This is a good, but not great, moisturizer for dry, sensitive skin. The fragrance-free formula contains a mix of proven emollients, including plant-based emollients that provide an antioxidant boost and deliver essential fatty acids to dry skin.
What would take this moisturizer from good to great is the inclusion of a cell-communicating ingredient or two and perhaps more skin-repairing ingredients like cholesterol, hyaluronic acid, or ceramides. Still, there's little to complain about here—this is among the more impressive moisturizers Obagi offers. Although you don't need to spend this much to get a good facial moisturizer, if you're intrigued by Obagi and have dry skin, Nu-Derm Hydrate Facial Moisturizer is recommended.
- Good mix of emollients, some of which have antioxidant ability.
- Treats dry skin to essential fatty acids for smooth results.
- Fragrance-free, and so suitable for sensitive skin.
- Would be better if it contained a cell-communicating ingredient, such as niacinamide, or a peptide and more antioxidants.
Obagi Hydrate provides all-day moisture protection and is suitable for all skin types. Contains Hydromanil, a multi-action agent derived from tara seed, known to gradually deliver moisture to the skin.
Water (Aqua), Glycerin, Caprylic/Capric Triglyceride, Butyrospermum Parkii (Shea) Butter, Cyclopentasiloxane, Glyceryl Stearate, Cetyl Alcohol, Dimethicone, Saccharide Isomerate, Stearic Acid, Polysilicone-11, Glycine Soja (Soybean) Sterols, Persea Gratissima (Avocado) Oil, Mangifera Indica (Mango) Seed Butter, Hydrolyzed Caesalpinia Spinosa Gum, Caesalpinia Spinosa Gum, Hydrolyzed Soybean Fiber, Sodium Stearoyl Glutamate, Caprylyl Glycol, Bisabolol, Allantoin, Tocopherol, Tetrahydrodiferuoylmethane, Panthenol, Carbomer, Hexylene Glycol, Sodium Hydroxide, Laureth-12, Ethylhexylglycerin, Phenoxyethanol.
Dermatologist Zein E. Obagi is behind this line, which claims to be your skin's key to transformation. Choosing to focus on the skin issues that plague many aging adults (chiefly, skin discolorations from sun damage and other sources and wrinkles), Obagi offers a mixed bag of cosmetic and prescription products sold only through authorized physicians, plastic surgeons, and accredited medical spas. That exclusivity may increase this line's cache with consumers, but let me assure you that most of what's offered isn't all that exceptional—and what's available by prescription can be prescribed in other forms by any dermatologist, so you don't need to seek one that retails Obagi's products. The highlights of this line are actually the prescription products. Several options with 4% hydroquinone are available as well as two products with tretinoin. There is a significant amount of research demonstrating that 4% hydroquinone, especially when combined with tretinoin, has a high success rate for persons dealing with stubborn skin discolorations or the skin condition melasma (Sources: Journal of Cosmetic Dermatology, March 2007, pages 36–39; Cutis, January 2005, pages 57–62, and March 2006, pages 177–184).

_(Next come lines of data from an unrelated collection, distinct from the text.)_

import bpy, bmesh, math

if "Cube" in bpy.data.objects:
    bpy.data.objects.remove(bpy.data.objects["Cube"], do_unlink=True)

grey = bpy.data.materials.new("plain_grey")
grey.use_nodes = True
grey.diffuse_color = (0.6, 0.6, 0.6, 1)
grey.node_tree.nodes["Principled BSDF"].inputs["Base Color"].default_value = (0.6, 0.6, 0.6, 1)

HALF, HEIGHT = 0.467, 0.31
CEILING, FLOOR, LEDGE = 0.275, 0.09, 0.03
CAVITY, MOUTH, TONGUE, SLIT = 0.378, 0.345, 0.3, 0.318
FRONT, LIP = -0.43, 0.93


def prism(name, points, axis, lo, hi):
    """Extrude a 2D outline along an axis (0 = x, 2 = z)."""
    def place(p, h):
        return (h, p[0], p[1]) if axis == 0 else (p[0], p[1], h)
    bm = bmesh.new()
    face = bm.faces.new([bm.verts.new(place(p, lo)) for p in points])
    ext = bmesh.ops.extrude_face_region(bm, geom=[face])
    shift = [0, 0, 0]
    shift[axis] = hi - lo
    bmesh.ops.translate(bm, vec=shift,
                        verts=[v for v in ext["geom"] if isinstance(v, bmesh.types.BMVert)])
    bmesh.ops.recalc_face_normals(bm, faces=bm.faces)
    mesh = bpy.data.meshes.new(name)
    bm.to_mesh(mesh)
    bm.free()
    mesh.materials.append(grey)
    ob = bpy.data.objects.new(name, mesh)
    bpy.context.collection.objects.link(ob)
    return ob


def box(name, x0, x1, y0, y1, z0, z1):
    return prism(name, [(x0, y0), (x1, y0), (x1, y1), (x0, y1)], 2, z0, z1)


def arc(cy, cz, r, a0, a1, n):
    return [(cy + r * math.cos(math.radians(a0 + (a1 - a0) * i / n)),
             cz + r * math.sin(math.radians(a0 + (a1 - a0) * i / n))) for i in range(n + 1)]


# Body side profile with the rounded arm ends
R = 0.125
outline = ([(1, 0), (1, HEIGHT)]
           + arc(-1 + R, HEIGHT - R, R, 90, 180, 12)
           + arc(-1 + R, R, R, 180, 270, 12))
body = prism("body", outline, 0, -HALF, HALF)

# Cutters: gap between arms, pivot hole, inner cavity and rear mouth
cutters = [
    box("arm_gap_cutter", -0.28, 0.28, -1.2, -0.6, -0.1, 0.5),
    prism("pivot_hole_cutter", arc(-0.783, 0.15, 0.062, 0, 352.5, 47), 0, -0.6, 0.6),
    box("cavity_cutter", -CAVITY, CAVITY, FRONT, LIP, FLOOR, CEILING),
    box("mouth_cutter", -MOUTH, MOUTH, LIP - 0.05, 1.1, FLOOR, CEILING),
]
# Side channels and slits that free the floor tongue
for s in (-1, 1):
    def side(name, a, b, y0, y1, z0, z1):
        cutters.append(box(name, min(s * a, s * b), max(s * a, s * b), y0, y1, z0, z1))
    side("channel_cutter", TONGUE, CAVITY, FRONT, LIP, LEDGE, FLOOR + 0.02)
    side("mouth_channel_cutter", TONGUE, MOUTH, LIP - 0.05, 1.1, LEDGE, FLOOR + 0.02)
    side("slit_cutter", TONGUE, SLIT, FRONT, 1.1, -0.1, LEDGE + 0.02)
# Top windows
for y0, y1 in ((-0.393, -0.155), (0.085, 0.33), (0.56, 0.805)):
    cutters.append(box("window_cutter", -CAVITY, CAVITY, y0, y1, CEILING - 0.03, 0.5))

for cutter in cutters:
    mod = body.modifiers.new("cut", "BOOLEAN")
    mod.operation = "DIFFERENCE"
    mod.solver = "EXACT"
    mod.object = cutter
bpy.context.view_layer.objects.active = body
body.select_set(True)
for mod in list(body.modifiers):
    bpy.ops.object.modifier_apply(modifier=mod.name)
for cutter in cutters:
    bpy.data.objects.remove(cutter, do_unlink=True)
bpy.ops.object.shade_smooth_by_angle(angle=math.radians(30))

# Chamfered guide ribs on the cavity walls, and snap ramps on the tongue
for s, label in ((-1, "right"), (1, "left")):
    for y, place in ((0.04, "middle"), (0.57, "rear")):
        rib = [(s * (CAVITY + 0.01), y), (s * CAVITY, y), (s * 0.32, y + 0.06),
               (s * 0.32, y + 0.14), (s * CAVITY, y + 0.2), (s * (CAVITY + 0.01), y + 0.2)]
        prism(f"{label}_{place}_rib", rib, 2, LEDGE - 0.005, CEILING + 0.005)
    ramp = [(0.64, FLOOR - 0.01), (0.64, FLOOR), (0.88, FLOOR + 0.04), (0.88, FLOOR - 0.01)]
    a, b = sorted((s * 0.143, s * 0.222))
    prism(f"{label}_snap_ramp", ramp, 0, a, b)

The skin-care products Obagi sells to support the prescription-only options are either standard or below-average formulas that are easily replaced by less expensive options from other lines. Beware: This is a line whose proponents are adamant about the products being used as a system, so expect pressure to purchase an entire routine rather than cherry-pick what you really need. Savvy shoppers will find some viable options from Obagi, including a very gentle, fragrance-free sunscreen for someone with sensitive skin.
One more point: Obagi is also "known" for his Blue Peel. This is a standard trichloroacetic acid (TCA) peel that has been performed by dermatologists and plastic surgeons for years; Obagi simply instructs the practitioner to mix the TCA with a blue-tinted base. TCA is used for peeling the face, neck, hands, and other exposed areas of the body. It causes fewer pigmentation problems than other doctor-only peels such as phenol, and is considered excellent for "spot" peeling specific areas. It also can be used for medium or light peeling, depending on the concentration and method of application. AHA and BHA peels are considered light peels, and are often done in a series of six. TCA peels are best for fine lines and can be somewhat more effective on deeper wrinkling, but they are performed only once every couple of years. Many of the dermatologists we spoke to believe that a TCA peel is a viable option for many skin types, despite consumers' fascination with AHA peels.
For more information about Obagi, call (800) 636-7546 or visit www.obagi.com.